### DIRECTIONS
If a line of the data contains the word "horn", it is counted; report how many such lines there are and nothing else.

### PROVIDED RECORDS
━━━━━━━━
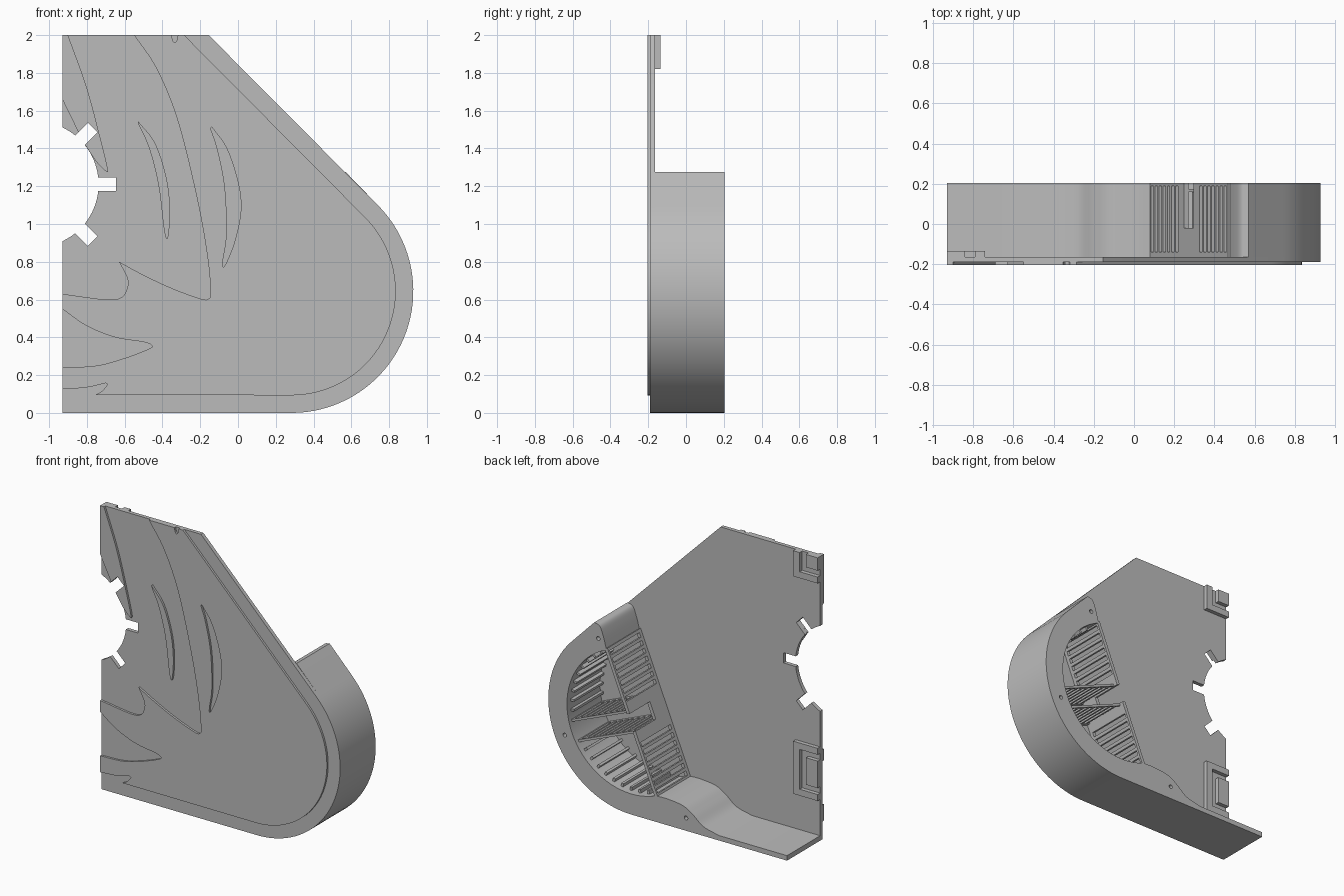
import bpy, bmesh
from math import sin, cos, radians, pi
from mathutils import Matrix, Vector

if "Cube" in bpy.data.objects:
    bpy.data.objects.remove(bpy.data.objects["Cube"])

grey = bpy.data.materials.new("plain grey")
grey.use_nodes = True
grey.diffuse_color = (0.5, 0.5, 0.5, 1)
grey.node_tree.nodes["Principled BSDF"].inputs["Base Color"].default_value = grey.diffuse_color

HUB = Vector((0.283, 0.645))       # centre of the rounded end
BITE = Vector((-1.07, 1.21))       # centre of the round cut-out
FRONT, FACE, FLOOR, BACK = -0.205, -0.19, -0.163, 0.205
AXIS = -22.5                       # symmetry axis of the housing, degrees
R = 0.645
LEFT = -0.93


def polar(c, r, deg):
    return (c[0] + r * cos(radians(deg)), c[1] + r * sin(radians(deg)))


def arc(c, r, a, b, n=40):
    return [polar(c, r, a + (b - a) * i / n) for i in range(n + 1)]


def smooth(pts, n=6):
    """Smooth run through a few points."""
    p = [Vector(q) for q in pts]
    p = [2 * p[0] - p[1]] + p + [2 * p[-1] - p[-2]]
    out = []
    for a, b, c, d in zip(p, p[1:], p[2:], p[3:]):
        for i in range(n):
            t = i / n
            out.append(0.5 * (2 * b + (c - a) * t + (2 * a - 5 * b + 4 * c - d) * t * t
                              + (3 * b - a - 3 * c + d) * t ** 3))
    return [tuple(v) for v in out] + [tuple(pts[-1])]


def finish(name, bm):
    bmesh.ops.remove_doubles(bm, verts=bm.verts, dist=0.0005)
    bmesh.ops.recalc_face_normals(bm, faces=bm.faces)
    me = bpy.data.meshes.new(name)
    bm.to_mesh(me)
    bm.free()
    me.materials.append(grey)
    ob = bpy.data.objects.new(name, me)
    bpy.context.collection.objects.link(ob)
    bpy.ops.object.select_all(action='DESELECT')
    ob.select_set(True)
    bpy.context.view_layer.objects.active = ob
    bpy.ops.object.shade_smooth_by_angle(angle=radians(30))
    return ob


def slab(name, loops, y0, y1):
    """Extrude x-z outlines (inner loops become holes) from y0 to y1."""
    cu = bpy.data.curves.new(name, 'CURVE')
    cu.dimensions, cu.fill_mode, cu.extrude = '2D', 'BOTH', (y1 - y0) / 2
    for pts in loops:
        sp = cu.splines.new('POLY')
        sp.points.add(len(pts) - 1)
        for q, p in zip(sp.points, pts):
            q.co = (p[0], p[1], 0, 1)
        sp.use_cyclic_u = True
    tmp = bpy.data.objects.new(name + " outline", cu)
    bpy.context.collection.objects.link(tmp)
    me = bpy.data.meshes.new_from_object(tmp.evaluated_get(bpy.context.evaluated_depsgraph_get()))
    bm = bmesh.new()
    bm.from_mesh(me)
    bm.transform(Matrix.Translation((0, (y0 + y1) / 2, 0)) @ Matrix.Rotation(pi / 2, 4, 'X'))
    bpy.data.objects.remove(tmp)
    bpy.data.meshes.remove(me)
    return finish(name, bm)


def add_box(bm, lo, hi, mat=Matrix()):
    lo, hi = Vector(lo), Vector(hi)
    m = mat @ Matrix.Translation((lo + hi) / 2) @ Matrix.Diagonal((*(hi - lo), 1))
    bmesh.ops.create_cube(bm, size=1, matrix=m)


def boxes(name, pairs, mat=Matrix()):
    bm = bmesh.new()
    for lo, hi in pairs:
        add_box(bm, lo, hi, mat)
    return finish(name, bm)


def frame(deg):
    """Local x runs outward from the hub at the given angle."""
    return Matrix.Translation((HUB.x, 0, HUB.y)) @ Matrix.Rotation(-radians(deg), 4, 'Y')


def grille(u0, u1, v, n, top, t=0.012):
    """Rails and upright bars between u0 and u1 at offset v."""
    out = [((u0, FLOOR, v - t), (u1, FLOOR + 0.025, v + t)),
           ((u0, top - 0.015, v - t), (u1, top, v + t))]
    step = (u1 - u0) / n
    for i in range(n + 1):
        u = u0 + i * step
        out.append(((u - step * 0.2, FLOOR, v - t), (u + step * 0.2, top, v + t)))
    return out


# Front plate with notched round cut-out
def slot(deg):
    d = Vector((cos(radians(deg)), sin(radians(deg))))
    s = Vector((-d.y, d.x)) * 0.036
    return [tuple(BITE + d * r + s * k) for r, k in ((0.33, 1), (0.425, 1), (0.425, -1), (0.33, -1))]


bite = arc(BITE, 0.332, 65, 52, 6)
for a in (45, 0, -45):
    bite += slot(a)
    bite += arc(BITE, 0.332, a - 7, a - 38 if a > -45 else -65, 8)
plate = [(LEFT, 0)] + arc(HUB, R, -90, 45) + [(-0.155, 2), (LEFT, 2)] + bite
slab("front_plate", [plate], FACE, FLOOR)

# Raised layer with flowing flame edges
swoop = smooth([(-0.55, 2), (-0.43, 1.82), (-0.32, 1.55), (-0.22, 1.15), (-0.165, 0.85),
                (-0.145, 0.65), (-0.155, 0.605), (-0.2, 0.605), (-0.35, 0.66),
                (-0.5, 0.73), (-0.63, 0.8)])
hook = smooth([(-0.63, 0.8), (-0.585, 0.71), (-0.59, 0.65), (-0.62, 0.61), (-0.7, 0.6), (LEFT, 0.63)])
tongue = smooth([(LEFT, 0.55), (-0.8, 0.46), (-0.65, 0.4), (-0.5, 0.375), (-0.455, 0.355),
                 (-0.48, 0.335), (-0.6, 0.29), (-0.75, 0.25), (LEFT, 0.24)])
barb = smooth([(LEFT, 0.125), (-0.8, 0.135), (-0.7, 0.158)]) + smooth([(-0.69, 0.15), (-0.72, 0.115), (-0.755, 0.095)])
rim = arc(HUB, 0.552, -90, 45)
dip = smooth([(-0.318, 2), (-0.325, 1.97), (-0.335, 1.96), (-0.345, 1.97), (-0.352, 2)])
right_crescent = smooth([(-0.14, 1.515), (-0.06, 1.4), (0, 1.22), (0.015, 1.07), (-0.02, 0.9), (-0.07, 0.78),
                         (-0.08, 0.8), (-0.06, 0.95), (-0.07, 1.2), (-0.11, 1.4), (-0.145, 1.505)])
slab("raised_panel", [swoop + hook[1:] + tongue + barb + rim + [(-0.285, 2)] + dip, right_crescent], FRONT, FACE)
left_crescent = smooth([(-0.53, 1.545), (-0.44, 1.43), (-0.38, 1.25), (-0.36, 1.08), (-0.37, 0.93),
                        (-0.39, 0.96), (-0.42, 1.2), (-0.47, 1.4), (-0.53, 1.535)])
slab("raised_crescent", [left_crescent], FRONT, FACE)
flame = [(LEFT, 2)] + smooth([(-0.9, 2), (-0.8, 1.72), (-0.72, 1.42), (-0.69, 1.29),
                              (-0.7, 1.28), (-0.75, 1.33), (-0.81, 1.42)])
slab("raised_corner_flame", [flame + slot(45)[2:0:-1] + [(-0.845, 1.486), (LEFT, 1.66)]], FRONT, FACE)

# Deep housing wall: floor strip, swelling, rounded rim
inner = 0.5
crest = smooth([polar(HUB, inner, AXIS - 90), (0.0, 0.185), (-0.12, 0.17), (-0.2, 0.125),
                (-0.28, 0.065), (-0.4, 0.035)])
horn = smooth([(0.57, 1.275), (0.53, 1.262), (0.505, 1.21), polar(HUB, inner, AXIS + 90)])
wall = [(LEFT, 0)] + arc(HUB, R, -90, 45) + horn + arc(HUB, inner, AXIS + 90, AXIS - 90)[1:-1] + crest + [(LEFT, 0.035)]
screws = [arc(p, 0.014, 0, 345, 15) for p in ((0.54, 1.17), (0.8, 0.42), (-0.144, 0.09))]
slab("housing_wall", [wall] + screws, FLOOR, BACK)

# Vented wall across the housing, with a notched middle
vents = grille(0.13, 0.5, 0, 7, BACK) + grille(-0.5, -0.13, 0, 7, BACK)
vents += [((-0.13, FLOOR, -0.012), (0.13, -0.02, 0.012)),
          ((-0.13, -0.02, -0.012), (-0.06, BACK, 0.012)),
          ((0.06, -0.02, -0.012), (0.13, BACK, 0.012))]
boxes("vent_wall", vents, frame(AXIS + 90))

# Two slatted dividers running out to the rim
for side, name in ((1, "upper_divider"), (-1, "lower_divider")):
    boxes(name, grille(0, 0.49, side * 0.07, 10, BACK - 0.03, 0.008), frame(AXIS))

# Upright ribs on the inside of the rim
bm = bmesh.new()
for side in (-1, 1):
    for i in range(9):
        add_box(bm, (inner - 0.025, FLOOR, -0.008), (inner + 0.01, BACK - 0.04, 0.008),
                frame(AXIS + side * (16 + i * 8)))
finish("rim_ribs", bm)

# Mounting brackets on the back of the plate
PAD = -0.135


def bracket(name, parts):
    boxes(name, [((x0, FLOOR, z0), (x1, PAD, z1)) for x0, x1, z0, z1 in parts])


bracket("top_bracket", [(-0.79, -0.74, 1.82, 2), (LEFT, -0.79, 1.82, 1.865), (LEFT, -0.84, 1.91, 2)])
bracket("lower_bracket", [(-0.79, -0.74, 0.29, 0.66), (LEFT, -0.79, 0.29, 0.335),
                          (LEFT, -0.79, 0.615, 0.66), (LEFT, -0.84, 0.38, 0.57)])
━━━━━━━━
### RESPONSE TO THIS TASK
2